All lines in the records below that hold "append" are to be shown.

━━━ RECORDS FOR THIS TASK

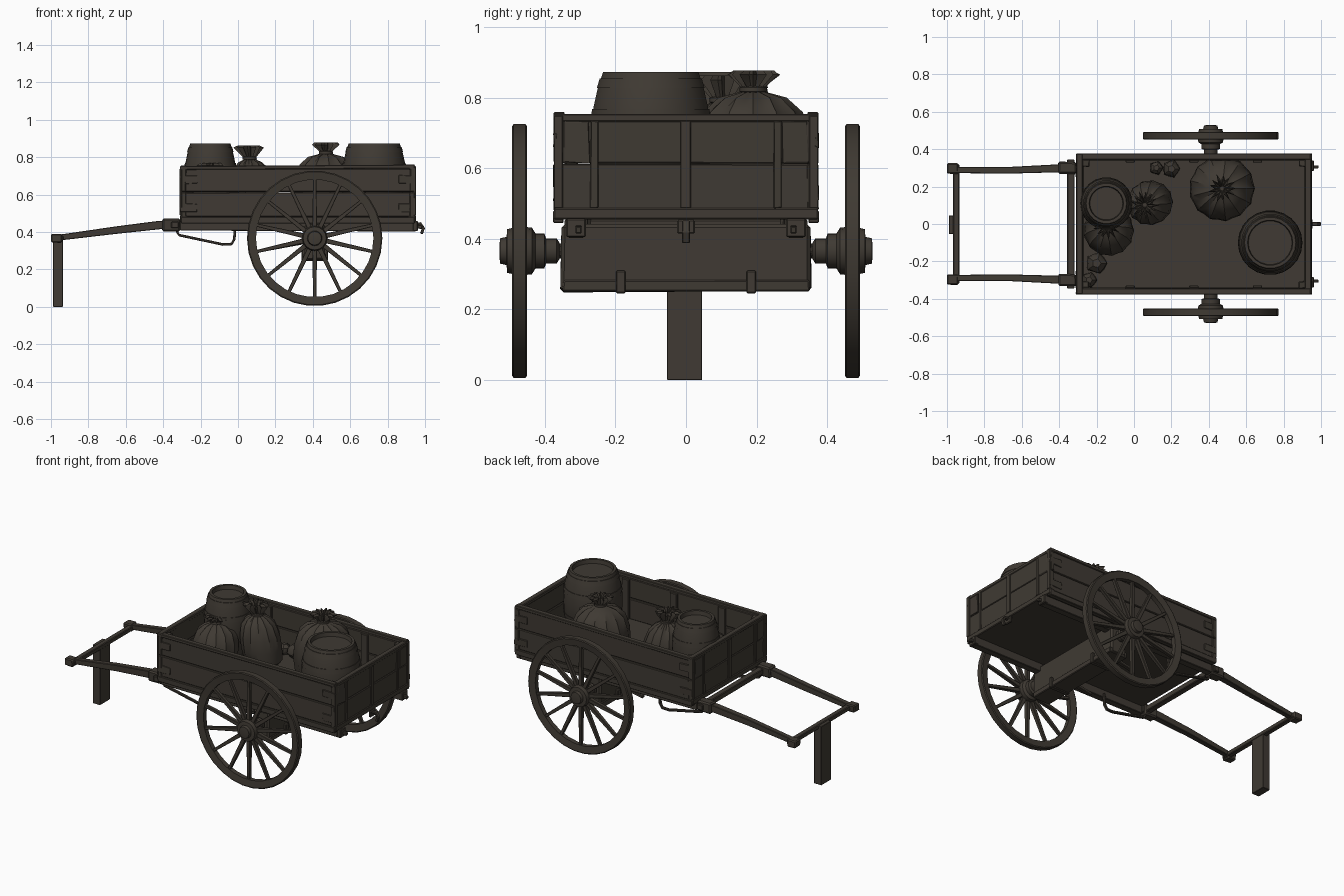
import bpy, bmesh, math, random
from mathutils import Vector, Matrix

random.seed(4)
cube = bpy.data.objects.get("Cube")
if cube:
    bpy.data.objects.remove(cube, do_unlink=True)

wood = bpy.data.materials.new("dark_weathered_brown")
wood.use_nodes = True
COLOUR = (0.05, 0.042, 0.033, 1)
wood.diffuse_color = COLOUR
shader = wood.node_tree.nodes["Principled BSDF"]
shader.inputs["Base Color"].default_value = COLOUR
shader.inputs["Roughness"].default_value = 0.9


def finish(name, bm, smooth=False, bevel=0):
    bmesh.ops.recalc_face_normals(bm, faces=bm.faces)
    mesh = bpy.data.meshes.new(name)
    bm.to_mesh(mesh)
    bm.free()
    mesh.materials.append(wood)
    ob = bpy.data.objects.new(name, mesh)
    bpy.context.collection.objects.link(ob)
    if bevel:
        mod = ob.modifiers.new("worn_edges", 'BEVEL')
        mod.width = bevel
        mod.segments = 1
    if smooth:
        bpy.ops.object.select_all(action='DESELECT')
        ob.select_set(True)
        bpy.context.view_layer.objects.active = ob
        bpy.ops.object.shade_smooth_by_angle(angle=math.radians(35))
    return ob


def box(name, lo, hi, bevel=0.004, wear=0.0):
    """Axis-aligned block between two corners, with optional uneven corners."""
    lo, hi = Vector(lo), Vector(hi)
    bm = bmesh.new()
    bmesh.ops.create_cube(bm, size=1)
    for v in bm.verts:
        v.co = (lo + hi) / 2 + v.co * (hi - lo)
        v.co += Vector([random.uniform(-wear, wear) for _ in range(3)])
    return finish(name, bm, bevel=bevel)


def beam(name, path, sizes, bevel=0.003):
    """Rectangular bar through the path points; sizes are (width, height)."""
    bm = bmesh.new()
    pts = [Vector(p) for p in path]
    rings = []
    for i, p in enumerate(pts):
        d = (pts[min(i + 1, len(pts) - 1)] - pts[max(i - 1, 0)]).normalized()
        ref = Vector((0, 1, 0)) if abs(d.y) < 0.9 else Vector((1, 0, 0))
        up = d.cross(ref).normalized()
        side = up.cross(d)
        w, h = sizes[min(i, len(sizes) - 1)]
        rings.append([bm.verts.new(p + side * w * a / 2 + up * h * b / 2)
                      for a, b in ((-1, -1), (1, -1), (1, 1), (-1, 1))])
    for r, s in zip(rings, rings[1:]):
        for k in range(4):
            bm.faces.new((r[k], r[k - 1], s[k - 1], s[k]))
    bm.faces.new(rings[0])
    bm.faces.new(rings[-1])
    return finish(name, bm, bevel=bevel)


def lathe(name, profile, centre, segs=24, axis='Z', closed=False, pleat=None, lean=(0, 0)):
    """Spin (radius, height) points; pleat(height index) gives fold depth."""
    bm = bmesh.new()
    turn = Matrix.Rotation(math.radians(-90), 3, 'X') if axis == 'Y' else Matrix.Identity(3)
    rings = []
    for i, (r, h) in enumerate(profile):
        ring = []
        for k in range(segs):
            a = math.tau * k / segs
            rr = r * (1 + (pleat[i] * (math.cos(a * segs / 2) + random.uniform(-0.5, 0.5)) if pleat else 0))
            co = Vector((rr * math.cos(a) + lean[0] * h, rr * math.sin(a) + lean[1] * h, h))
            ring.append(bm.verts.new(turn @ co + Vector(centre)))
        rings.append(ring)
    pairs = list(zip(rings, rings[1:])) + ([(rings[-1], rings[0])] if closed else [])
    for r, s in pairs:
        for k in range(segs):
            bm.faces.new((r[k - 1], r[k], s[k], s[k - 1]))
    if not closed:
        bm.faces.new(rings[0])
        bm.faces.new(rings[-1])
    return finish(name, bm, smooth=True)


# Bed floor, lower rails and cross members
X0, X1, W = -0.305, 0.945, 0.375
box("bed_floor", (X0 + 0.01, -0.36, 0.455), (X1 - 0.01, 0.36, 0.48))
for s, side in ((-1, "right"), (1, "left")):
    beam(f"{side}_chassis_rail", [(-0.31, s * 0.312, 0.435), (0.95, s * 0.312, 0.43)], [(0.045, 0.055)])
    beam(f"{side}_bed_sill", [(X0, s * 0.362, 0.463), (X1, s * 0.362, 0.463)], [(0.03, 0.035)])

# Side walls: two planks each, capping rail, battens and corner plates
for s, side in ((-1, "right"), (1, "left")):
    for n, (z0, z1) in enumerate(((0.48, 0.612), (0.615, 0.74))):
        box(f"{side}_wall_plank_{n}", (X0, s * 0.355 - 0.014, z0), (X1, s * 0.355 + 0.014, z1), wear=0.002)
    beam(f"{side}_wall_cap", [(X0 - 0.003, s * 0.36, 0.742), (X1, s * 0.36, 0.75)], [(0.032, 0.02)])
    for n, x in enumerate((-0.02, 0.32, 0.66)):
        box(f"{side}_inner_batten_{n}", (x - 0.025, s * 0.336 - 0.008, 0.48), (x + 0.025, s * 0.336 + 0.008, 0.735))
    for n, x in enumerate((X0 + 0.04, X1 - 0.04)):
        for z in (0.53, 0.68):
            box(f"{side}_corner_strap", (x - 0.045, s * 0.371 - 0.004, z - 0.022),
                (x + 0.045, s * 0.371 + 0.004, z + 0.022), 0.002, 0.003)

# End walls: planks, posts, centre batten, frame strips and corner plates
for s, x, end in ((-1, X0, "handle_end"), (1, X1, "tail_end")):
    xi = x - s * 0.014
    for n, (z0, z1) in enumerate(((0.48, 0.612), (0.615, 0.74))):
        box(f"{end}_plank_{n}", (xi - 0.013, -W, z0), (xi + 0.013, W, z1), wear=0.002)
    box(f"{end}_sill", (xi - 0.02, -W, 0.455), (xi + 0.02, W, 0.488))
    box(f"{end}_cap", (xi - 0.017, -W, 0.732), (xi + 0.017, W, 0.755))
    box(f"{end}_centre_batten", (x - 0.006, -0.016, 0.488), (x + 0.006, 0.014, 0.735), 0.002)
    for t in (-1, 1):
        box(f"{end}_post", (x - 0.006, t * 0.26 - 0.011, 0.488), (x + 0.006, t * 0.26 + 0.011, 0.735), 0.002, 0.002)
        box(f"{end}_edge_post", (x - 0.006, t * 0.362 - 0.013, 0.488), (x + 0.006, t * 0.362 + 0.013, 0.75), 0.002)
        box(f"{end}_corner_plate", (x - 0.004, t * 0.31 - 0.035, 0.615), (x + 0.004, t * 0.31 + 0.035, 0.735), 0.002, 0.004)
        box(f"{end}_corner_block", (x - s * 0.045 - 0.02, t * 0.325 - 0.018, 0.48),
            (x - s * 0.045 + 0.02, t * 0.325 + 0.018, 0.742), wear=0.003)

# Tail hook and rail pins
beam("tail_hook", [(0.94, 0, 0.44), (0.975, 0, 0.445), (0.992, 0, 0.42), (0.98, 0, 0.39)], [(0.022, 0.016)])
box("hook_plate", (0.94, -0.025, 0.415), (0.955, 0.025, 0.455))
for s in (-1, 1):
    box("rail_end_cap", (0.935, s * 0.312 - 0.028, 0.405), (0.962, s * 0.312 + 0.028, 0.458))
    beam("rail_pin", [(0.95, s * 0.305, 0.43), (0.985, s * 0.305, 0.425)], [(0.018, 0.02)])

# Pulling shafts, crossbars and front prop
for s, side in ((-1, "right"), (1, "left")):
    y = s * 0.288
    beam(f"{side}_shaft", [(-0.3, s * 0.3, 0.437), (-0.42, s * 0.297, 0.437), (-0.65, y, 0.41), (-0.985, y, 0.366)],
         [(0.045, 0.045), (0.042, 0.045), (0.036, 0.04), (0.032, 0.03)])
    box(f"{side}_shaft_socket", (-0.405, s * 0.3 - 0.032, 0.405), (-0.31, s * 0.3 + 0.032, 0.47), 0.008, 0.003)
    box(f"{side}_grip_block", (-1.0, s * 0.297 - 0.028, 0.343), (-0.94, s * 0.297 + 0.028, 0.388), 0.006, 0.002)
    # Hanging iron step bracket
    beam(f"{side}_step_bracket", [(-0.33, y, 0.41), (-0.315, y, 0.383), (-0.08, y, 0.333),
                                  (-0.035, y, 0.335), (-0.02, y, 0.36), (-0.015, y, 0.43)], [(0.018, 0.014)])
box("grip_crossbar", (-0.967, -0.32, 0.352), (-0.934, 0.32, 0.38))
box("bed_crossbar", (-0.357, -0.345, 0.42), (-0.318, 0.345, 0.455))
box("front_prop", (-0.988, -0.054, 0), (-0.936, 0.046, 0.375), 0.002)

# Axle housing and rods
AX, AZ, R = 0.41, 0.366, 0.362
box("axle_beam", (AX - 0.055, -0.355, 0.25), (AX + 0.055, 0.355, 0.44), 0.01, 0.003)
box("axle_beam_lip", (AX - 0.062, -0.35, 0.25), (AX + 0.062, 0.35, 0.285), 0.004, 0.003)
lathe("axle", [(0.022, -0.5), (0.022, 0.5)], (AX, 0, AZ), 10, 'Y')
for s in (-1, 1):
    box("axle_clamp", (AX - 0.07, s * 0.185 - 0.014, 0.245), (AX + 0.07, s * 0.185 + 0.014, 0.31))
    beam("brake_rod", [(0.17, s * 0.185, 0.31), (0.36, s * 0.185, 0.345)], [(0.024, 0.018)])

# Wheels: rim, spokes and stepped hub
for s, side in ((-1, "right"), (1, "left")):
    c = (AX, s * 0.472, AZ)
    lathe(f"{side}_wheel_rim", [(R - 0.048, -0.015), (R - 0.006, -0.021), (R, -0.017), (R, 0.017),
                                (R - 0.006, 0.021), (R - 0.048, 0.015)], c, 30, 'Y', closed=True)
    hub = [(0.02, -0.115), (0.036, -0.105), (0.036, -0.075), (0.05, -0.07), (0.05, -0.045), (0.066, -0.035),
           (0.07, 0.0), (0.062, 0.035), (0.04, 0.037), (0.036, 0.055), (0.02, 0.057)]
    lathe(f"{side}_hub", [(r, s * h) for r, h in hub], c, 16, 'Y')
    for k in range(14):
        a = math.tau * (k + 0.5) / 14
        d = Vector((math.cos(a), 0, math.sin(a)))
        beam(f"{side}_spoke_{k}", [Vector(c) + d * 0.05, Vector(c) + d * 0.325], [(0.026, 0.026), (0.02, 0.017)], 0.002)


# Barrels with hoops and a recessed lid
def barrel(name, x, y, belly, top, height):
    radius = lambda t: top + (belly - top) * (1 - (2 * t - 1) ** 2)
    prof = [(radius(i / 8), height * i / 8) for i in range(9)]
    prof += [(top - 0.016, height), (top - 0.02, height - 0.025)]
    lathe(name, prof, (x, y, 0.478), 22)
    for t in (0.06, 0.3, 0.7, 0.92):
        r0, r1 = radius(t - 0.035), radius(t + 0.035)
        z0, z1 = height * (t - 0.035), height * (t + 0.035)
        lathe(name + "_hoop", [(r0 - 0.01, z0), (r0 + 0.003, z0), (r1 + 0.003, z1), (r1 - 0.01, z1)],
              (x, y, 0.478), 22, closed=True)


barrel("large_barrel", 0.728, -0.1, 0.173, 0.137, 0.395)
barrel("small_barrel", -0.148, 0.11, 0.14, 0.108, 0.395)


# Tied sacks with gathered necks
def sack(name, x, y, r, neck, top, lean=(0, 0)):
    prof = [(r * 0.7, 0), (r * 0.93, 0.03), (r, neck * 0.35), (r * 0.97, neck * 0.6), (r * 0.8, neck * 0.83),
            (r * 0.5, neck * 0.95), (0.028, neck), (0.03, neck + 0.012), (0.058, top - 0.012), (0.045, top), (0.012, top - 0.03)]
    folds = [0.02, 0.02, 0.02, 0.03, 0.05, 0.12, 0.15, 0.15, 0.3, 0.3, 0.1]
    lathe(name, prof, (x, y, 0.478), 26, pleat=folds, lean=lean)
    lathe(name + "_tie", [(0.03, neck - 0.004), (0.038, neck), (0.038, neck + 0.012), (0.03, neck + 0.016)],
          (x, y, 0.478), 12, closed=True, lean=lean)


sack("large_sack", 0.47, 0.19, 0.172, 0.34, 0.4)
sack("middle_sack", 0.1, 0.12, 0.118, 0.31, 0.385, (-0.12, -0.05))
sack("leaning_sack", -0.13, -0.05, 0.132, 0.25, 0.29, (-0.05, 0.15))

# Loose bundles in the bed corners
for x, y, r in ((-0.2, -0.21, 0.055), (-0.24, -0.3, 0.04), (0.2, 0.295, 0.045), (0.12, 0.3, 0.035)):
    lathe("loose_bundle", [(r * 0.6, 0), (r, r * 0.6), (r * 0.9, r * 1.3), (r * 0.4, r * 1.8)],
          (x, y, 0.478), 10, pleat=[0.08] * 4)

━━━━━━

OUTPUT FOR THIS TASK:
    mesh.materials.append(wood)
        rings.append([bm.verts.new(p + side * w * a / 2 + up * h * b / 2)
            ring.append(bm.verts.new(turn @ co + Vector(centre)))
        rings.append(ring)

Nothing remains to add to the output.